PHILADELPHIA -- With a big contract and without a starting spot, point guard Eric Snow became expendable in Philadelphia.

Snow likely will find himself in the same situation this year, only in Cleveland after he was traded by the 76ers to the Cavaliers on Tuesday for guards Kevin Ollie and Kedrick Brown.

Snow spent 6 seasons with the 76ers, averaging 9.7 points and 6.6 assists while helping them to the 2001 Eastern Conference championship.

"I'm excited and thankful," Snow said Tuesday night in an interview with The Associated Press. "I'm going to a team that wanted me, and wanted me to be the player I am. Cleveland is a nice, young team that is hoping to go to the playoffs, and hopefully I can come and help them accomplish that goal."

Philadelphia, though, was looking to save money, get blossoming second-year guard Willie Green into the starting lineup and shift Allen Iverson to point guard. Also, Philadelphia coach Jim O'Brien had little use for a true point guard in his up-tempo offense, which seemed ill-suited for Snow who thrives more with set plays.

"He wouldn't be happy," O'Brien said. "I don't see how anybody that is a competitor would be happy."

He'll try to find happiness in Cleveland, where he could again be looking at a reserve role.

The Cavaliers were shopping for a backup for Jeff McInnis, who quickly became a team leader and initiated the offense in his first season with the team. Coach Paul Silas said no one was taking McInnis' spot.

"It's Jeff's job. It's conceivable they can play together," Silas said. "Right now, Jeff is my man and I don't anticipate that changing at all."

Silas said he liked adding Snow's playoff experience to a maturing team that includes McInnis, LeBron James and Zydrunas Ilgauskas.

Snow had been on the trading block since the end of the season. At their season-ending meeting, team president Billy King and Snow agreed it was time for a change.

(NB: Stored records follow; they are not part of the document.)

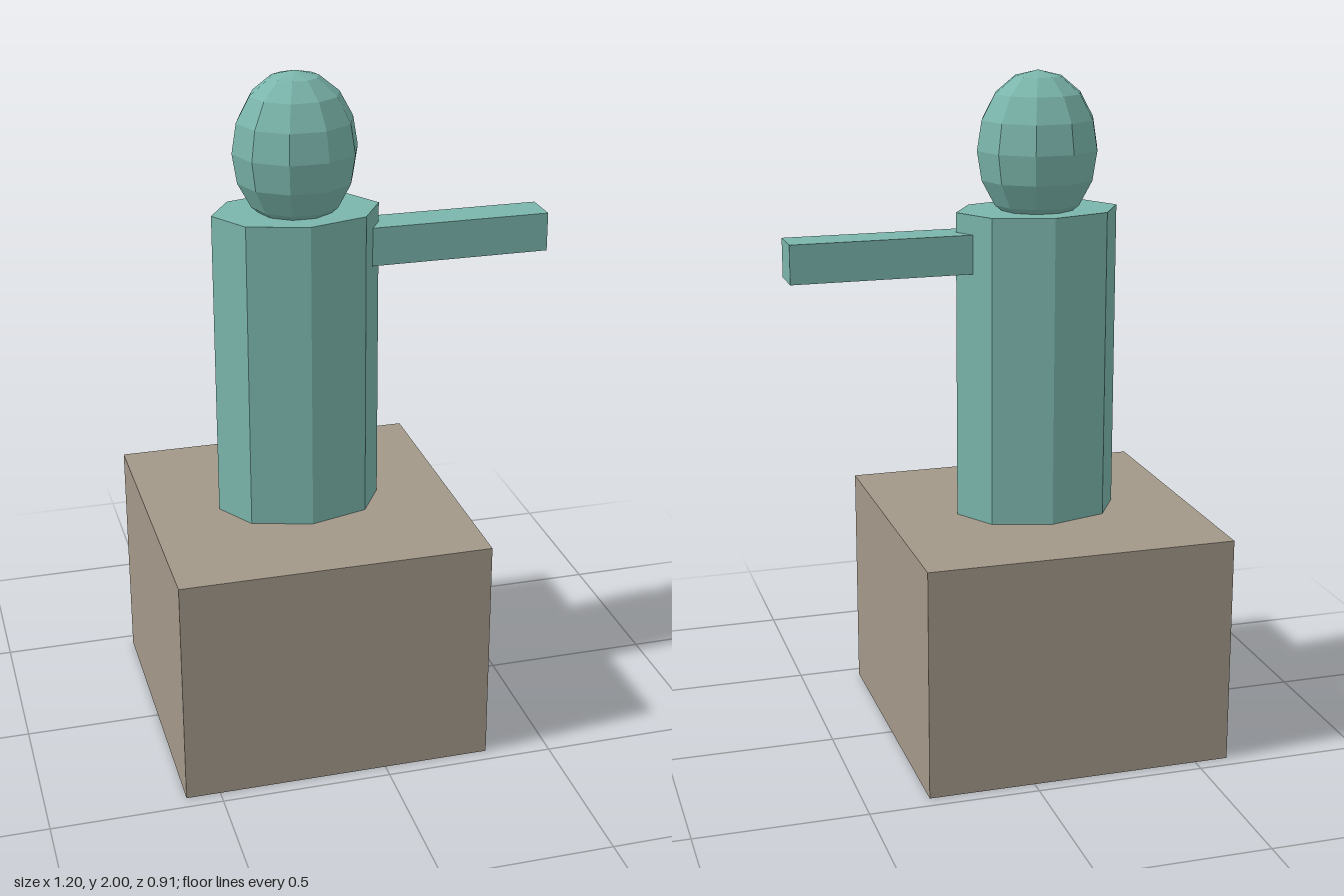
import * as THREE from 'three';

// Design unit: the plinth is 8 x 6 x 8 units, the whole figure 17.5 units tall.
const U = 2 / 17.5;
const AXIS_X = -0.143; // shared centre line of plinth, torso and head

export function createModel() {
  const model = new THREE.Group();
  model.name = 'statue';

  const stone = new THREE.MeshStandardMaterial({ color: 0xa39889, flatShading: true });
  const patina = new THREE.MeshStandardMaterial({ color: 0x7ab5ab, flatShading: true });

  const add = (name, geometry, material, x, y) => {
    const mesh = new THREE.Mesh(geometry, material);
    mesh.name = name;
    mesh.position.set(x, y, 0);
    model.add(mesh);
    return mesh;
  };

  // Square plinth
  add('plinth', new THREE.BoxGeometry(8 * U, 6 * U, 8 * U), stone, AXIS_X, 3 * U);

  // Eight-sided torso, wider than deep
  add('torso', new THREE.CylinderGeometry(1, 1, 8 * U, 8), patina, AXIS_X, 10 * U)
    .scale.set(0.245, 1, 0.171);

  // Faceted egg-shaped head, sunk slightly into the torso
  add('head', new THREE.SphereGeometry(1, 10, 8), patina, AXIS_X, 1.775)
    .scale.set(0.182, 0.225, 0.171);

  // Single arm held straight out to the left, rooted inside the torso
  add('leftArm', new THREE.BoxGeometry(5 * U, U, U), patina, 0.6 - 2.5 * U, 13 * U);

  return model;
}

"I wouldn't say I expected to be gone, but I'm open-minded," Snow said. "I know this is a business, and I know the Sixers have a lot of perimeter players. During a meeting with Billy last season, I said that Allen's skills might be best used at point guard against zone defenses."

Snow, though, had agreed before last season to a four-year contract extension that runs through 2008-09. Had King not extended the contract, Snow could have opted out after last season. King said he feared Snow would sign elsewhere and leave the Sixers without a true starting guard.

That was before Green emerged and impressed the Sixers when he played most of the second half of the season for an injured Iverson.

Snow, a Canton, Ohio native, is happy to return home.

"I was a Cavs, Browns and Indians fan growing up," Snow said.

This will be Ollie's third stint with Philadelphia. He has played for 10 NBA teams and was in Philadelphia during 1999-2000 and 2000-01 when the Sixers advanced to the NBA Finals.

Ollie has averaged 4.4 points, 1.8 rebounds and 2.7 assists in his seven-year NBA career. With the 76ers, he averaged 2.9 points, 1.1 rebounds, and 1.8 assists in 91 games.

Ollie is signed to one less season than Snow in a deal worth about $17 million total less than Snow.

Silas said the Snow deal makes him uncertain about how backup guard Dajuan Wagner, who has battled injuries, will factor into the lineup.

The 6-foot-7 Brown was a first-round pick (11th overall) by Boston in the 2001 draft and was traded to the Cavaliers in 2003. He's averaged 3.7 points and 2.5 rebounds in his career.


Copyright 2004 by The Associated Press